======== Records for processing ========

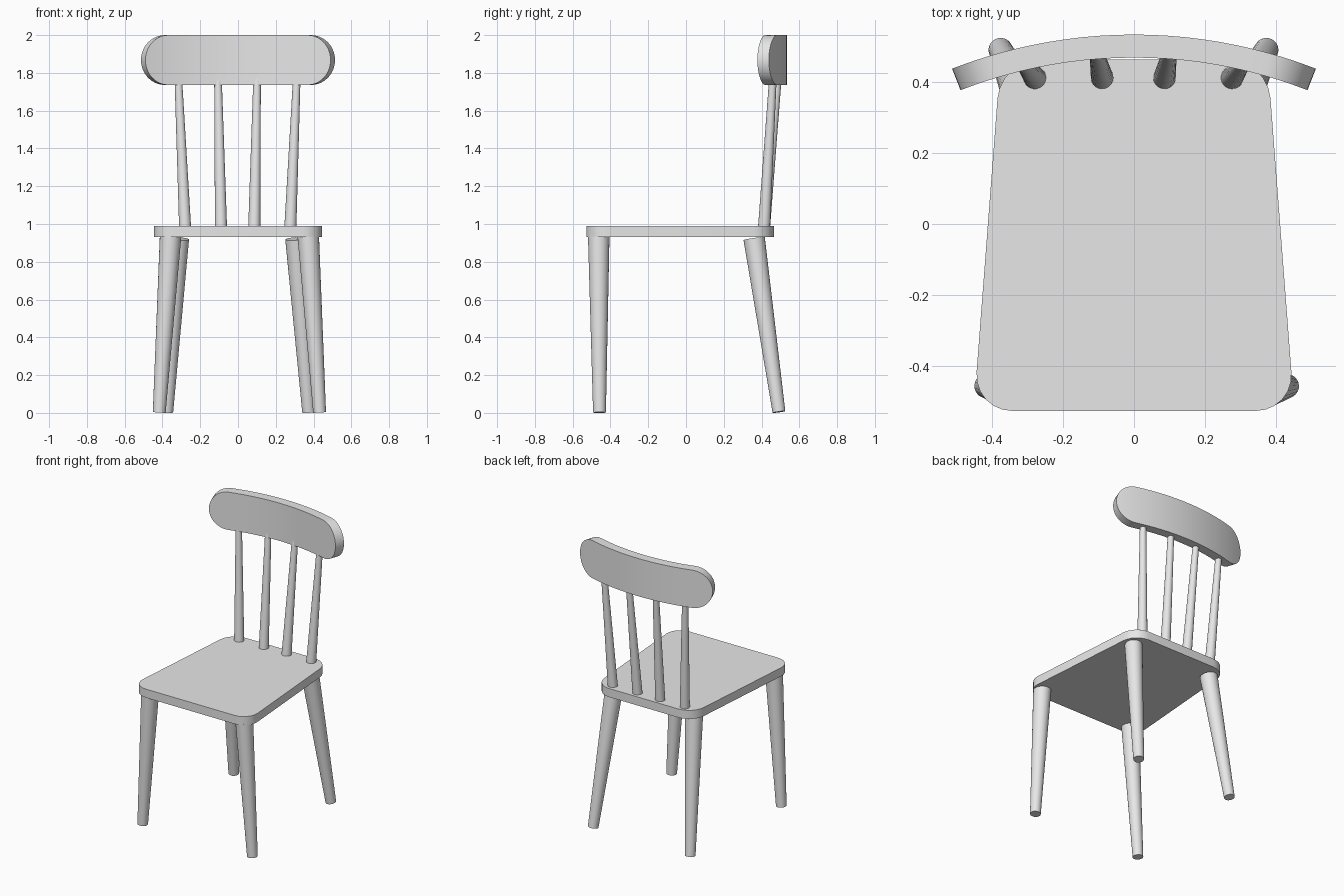
import bpy, bmesh, math
from mathutils import Vector

cube = bpy.data.objects.get("Cube")
if cube:
    bpy.data.objects.remove(cube, do_unlink=True)

COLOUR = (0.8, 0.8, 0.8, 1)
grey = bpy.data.materials.new("plain_grey")
grey.use_nodes = True
grey.diffuse_color = COLOUR
grey.node_tree.nodes["Principled BSDF"].inputs["Base Color"].default_value = COLOUR


def finish(obj, name, angle=35):
    obj.name = name
    obj.data.materials.append(grey)
    bpy.ops.object.select_all(action='DESELECT')
    obj.select_set(True)
    bpy.context.view_layer.objects.active = obj
    bpy.ops.object.shade_smooth_by_angle(angle=math.radians(angle))
    return obj


def from_bmesh(bm, name):
    bmesh.ops.recalc_face_normals(bm, faces=bm.faces)
    mesh = bpy.data.meshes.new(name)
    bm.to_mesh(mesh)
    bm.free()
    obj = bpy.data.objects.new(name, mesh)
    bpy.context.collection.objects.link(obj)
    return finish(obj, name)


def tapered_rod(name, low, high, r_low, r_high):
    """Round rod whose ends are square to its axis."""
    low, high = Vector(low), Vector(high)
    axis = high - low
    bpy.ops.mesh.primitive_cone_add(vertices=24, radius1=r_low, radius2=r_high,
                                    depth=axis.length, location=(low + high) / 2)
    obj = bpy.context.object
    obj.rotation_euler = axis.to_track_quat('Z', 'Y').to_euler()
    return finish(obj, name)


# Seat: trapezoid slab with rounded corners
SEAT_LOW, SEAT_HIGH = 0.93, 0.99
bm = bmesh.new()
outline = [(-0.453, -0.528), (0.453, -0.528), (0.377, 0.465), (-0.377, 0.465)]
base = bm.faces.new([bm.verts.new((x, y, SEAT_LOW)) for x, y in outline])
top = bmesh.ops.extrude_face_region(bm, geom=[base], use_keep_orig=True)
bmesh.ops.translate(bm, vec=(0, 0, SEAT_HIGH - SEAT_LOW),
                    verts=[v for v in top["geom"] if isinstance(v, bmesh.types.BMVert)])
uprights = [e for e in bm.edges if abs(e.verts[0].co.z - e.verts[1].co.z) > 0.01]
bmesh.ops.bevel(bm, geom=uprights, offset=0.11, segments=6, profile=0.5, affect='EDGES')
from_bmesh(bm, "seat")

# Legs: front pair nearly upright, back pair raked to the rear
for side, foot, head in (("right", -0.417, -0.357), ("left", 0.432, 0.372)):
    tapered_rod(f"front_leg_{side}", (foot, -0.458, 0.002), (head, -0.462, 0.935), 0.034, 0.057)
for side, foot, head in (("right", -0.377, -0.316), ("left", 0.374, 0.307)):
    tapered_rod(f"back_leg_{side}", (foot, 0.492, 0.005), (head, 0.361, 0.922), 0.034, 0.057)

# Spindles: fan out from the seat into the backrest
spindles = [("outer_right", -0.28, -0.316, 0.46), ("inner_right", -0.09, -0.106, 0.486),
            ("inner_left", 0.086, 0.101, 0.486), ("outer_left", 0.277, 0.311, 0.46)]
for name, x_low, x_high, y_high in spindles:
    tapered_rod(f"spindle_{name}", (x_low, 0.413, 0.98), (x_high, y_high, 1.77), 0.032, 0.02)

# Backrest: stadium-shaped board bent round a vertical axis
CENTRE_Y, R_FRONT, R_BACK = -0.88, 1.35, 1.415
R_MID = (R_FRONT + R_BACK) / 2
MID_Z, HALF_H = 1.868, 0.132
HALF_LEN = 0.3715 * R_MID
STRAIGHT = HALF_LEN - HALF_H
cap = [(STRAIGHT + HALF_H * math.sin(a), HALF_H * math.cos(a))
       for a in (math.pi / 2 * i / 10 for i in range(11))]
middle = [(STRAIGHT * i / 8, HALF_H) for i in range(-7, 8)]
columns = [(-s, h) for s, h in reversed(cap)] + middle + cap

bm = bmesh.new()
rings = []
for s, h in columns:
    a = s / R_MID
    ring = [(R_FRONT, -h), (R_BACK, -h), (R_BACK, h), (R_FRONT, h)]
    rings.append([bm.verts.new((r * math.sin(a), CENTRE_Y + r * math.cos(a), MID_Z + z))
                  for r, z in ring])
for one, two in zip(rings, rings[1:]):
    for i in range(4):
        j = (i + 1) % 4
        bm.faces.new((one[i], one[j], two[j], two[i]))
bmesh.ops.remove_doubles(bm, verts=bm.verts, dist=0.0005)
from_bmesh(bm, "backrest")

========

Give back every entry verbatim. No pictures belong in the copy.

import bpy, bmesh, math
from mathutils import Vector

cube = bpy.data.objects.get("Cube")
if cube:
    bpy.data.objects.remove(cube, do_unlink=True)

COLOUR = (0.8, 0.8, 0.8, 1)
grey = bpy.data.materials.new("plain_grey")
grey.use_nodes = True
grey.diffuse_color = COLOUR
grey.node_tree.nodes["Principled BSDF"].inputs["Base Color"].default_value = COLOUR


def finish(obj, name, angle=35):
    obj.name = name
    obj.data.materials.append(grey)
    bpy.ops.object.select_all(action='DESELECT')
    obj.select_set(True)
    bpy.context.view_layer.objects.active = obj
    bpy.ops.object.shade_smooth_by_angle(angle=math.radians(angle))
    return obj


def from_bmesh(bm, name):
    bmesh.ops.recalc_face_normals(bm, faces=bm.faces)
    mesh = bpy.data.meshes.new(name)
    bm.to_mesh(mesh)
    bm.free()
    obj = bpy.data.objects.new(name, mesh)
    bpy.context.collection.objects.link(obj)
    return finish(obj, name)


def tapered_rod(name, low, high, r_low, r_high):
    """Round rod whose ends are square to its axis."""
    low, high = Vector(low), Vector(high)
    axis = high - low
    bpy.ops.mesh.primitive_cone_add(vertices=24, radius1=r_low, radius2=r_high,
                                    depth=axis.length, location=(low + high) / 2)
    obj = bpy.context.object
    obj.rotation_euler = axis.to_track_quat('Z', 'Y').to_euler()
    return finish(obj, name)


# Seat: trapezoid slab with rounded corners
SEAT_LOW, SEAT_HIGH = 0.93, 0.99
bm = bmesh.new()
outline = [(-0.453, -0.528), (0.453, -0.528), (0.377, 0.465), (-0.377, 0.465)]
base = bm.faces.new([bm.verts.new((x, y, SEAT_LOW)) for x, y in outline])
top = bmesh.ops.extrude_face_region(bm, geom=[base], use_keep_orig=True)
bmesh.ops.translate(bm, vec=(0, 0, SEAT_HIGH - SEAT_LOW),
                    verts=[v for v in top["geom"] if isinstance(v, bmesh.types.BMVert)])
uprights = [e for e in bm.edges if abs(e.verts[0].co.z - e.verts[1].co.z) > 0.01]
bmesh.ops.bevel(bm, geom=uprights, offset=0.11, segments=6, profile=0.5, affect='EDGES')
from_bmesh(bm, "seat")

# Legs: front pair nearly upright, back pair raked to the rear
for side, foot, head in (("right", -0.417, -0.357), ("left", 0.432, 0.372)):
    tapered_rod(f"front_leg_{side}", (foot, -0.458, 0.002), (head, -0.462, 0.935), 0.034, 0.057)
for side, foot, head in (("right", -0.377, -0.316), ("left", 0.374, 0.307)):
    tapered_rod(f"back_leg_{side}", (foot, 0.492, 0.005), (head, 0.361, 0.922), 0.034, 0.057)

# Spindles: fan out from the seat into the backrest
spindles = [("outer_right", -0.28, -0.316, 0.46), ("inner_right", -0.09, -0.106, 0.486),
            ("inner_left", 0.086, 0.101, 0.486), ("outer_left", 0.277, 0.311, 0.46)]
for name, x_low, x_high, y_high in spindles:
    tapered_rod(f"spindle_{name}", (x_low, 0.413, 0.98), (x_high, y_high, 1.77), 0.032, 0.02)

# Backrest: stadium-shaped board bent round a vertical axis
CENTRE_Y, R_FRONT, R_BACK = -0.88, 1.35, 1.415
R_MID = (R_FRONT + R_BACK) / 2
MID_Z, HALF_H = 1.868, 0.132
HALF_LEN = 0.3715 * R_MID
STRAIGHT = HALF_LEN - HALF_H
cap = [(STRAIGHT + HALF_H * math.sin(a), HALF_H * math.cos(a))
       for a in (math.pi / 2 * i / 10 for i in range(11))]
middle = [(STRAIGHT * i / 8, HALF_H) for i in range(-7, 8)]
columns = [(-s, h) for s, h in reversed(cap)] + middle + cap

bm = bmesh.new()
rings = []
for s, h in columns:
    a = s / R_MID
    ring = [(R_FRONT, -h), (R_BACK, -h), (R_BACK, h), (R_FRONT, h)]
    rings.append([bm.verts.new((r * math.sin(a), CENTRE_Y + r * math.cos(a), MID_Z + z))
                  for r, z in ring])
for one, two in zip(rings, rings[1:]):
    for i in range(4):
        j = (i + 1) % 4
        bm.faces.new((one[i], one[j], two[j], two[i]))
bmesh.ops.remove_doubles(bm, verts=bm.verts, dist=0.0005)
from_bmesh(bm, "backrest")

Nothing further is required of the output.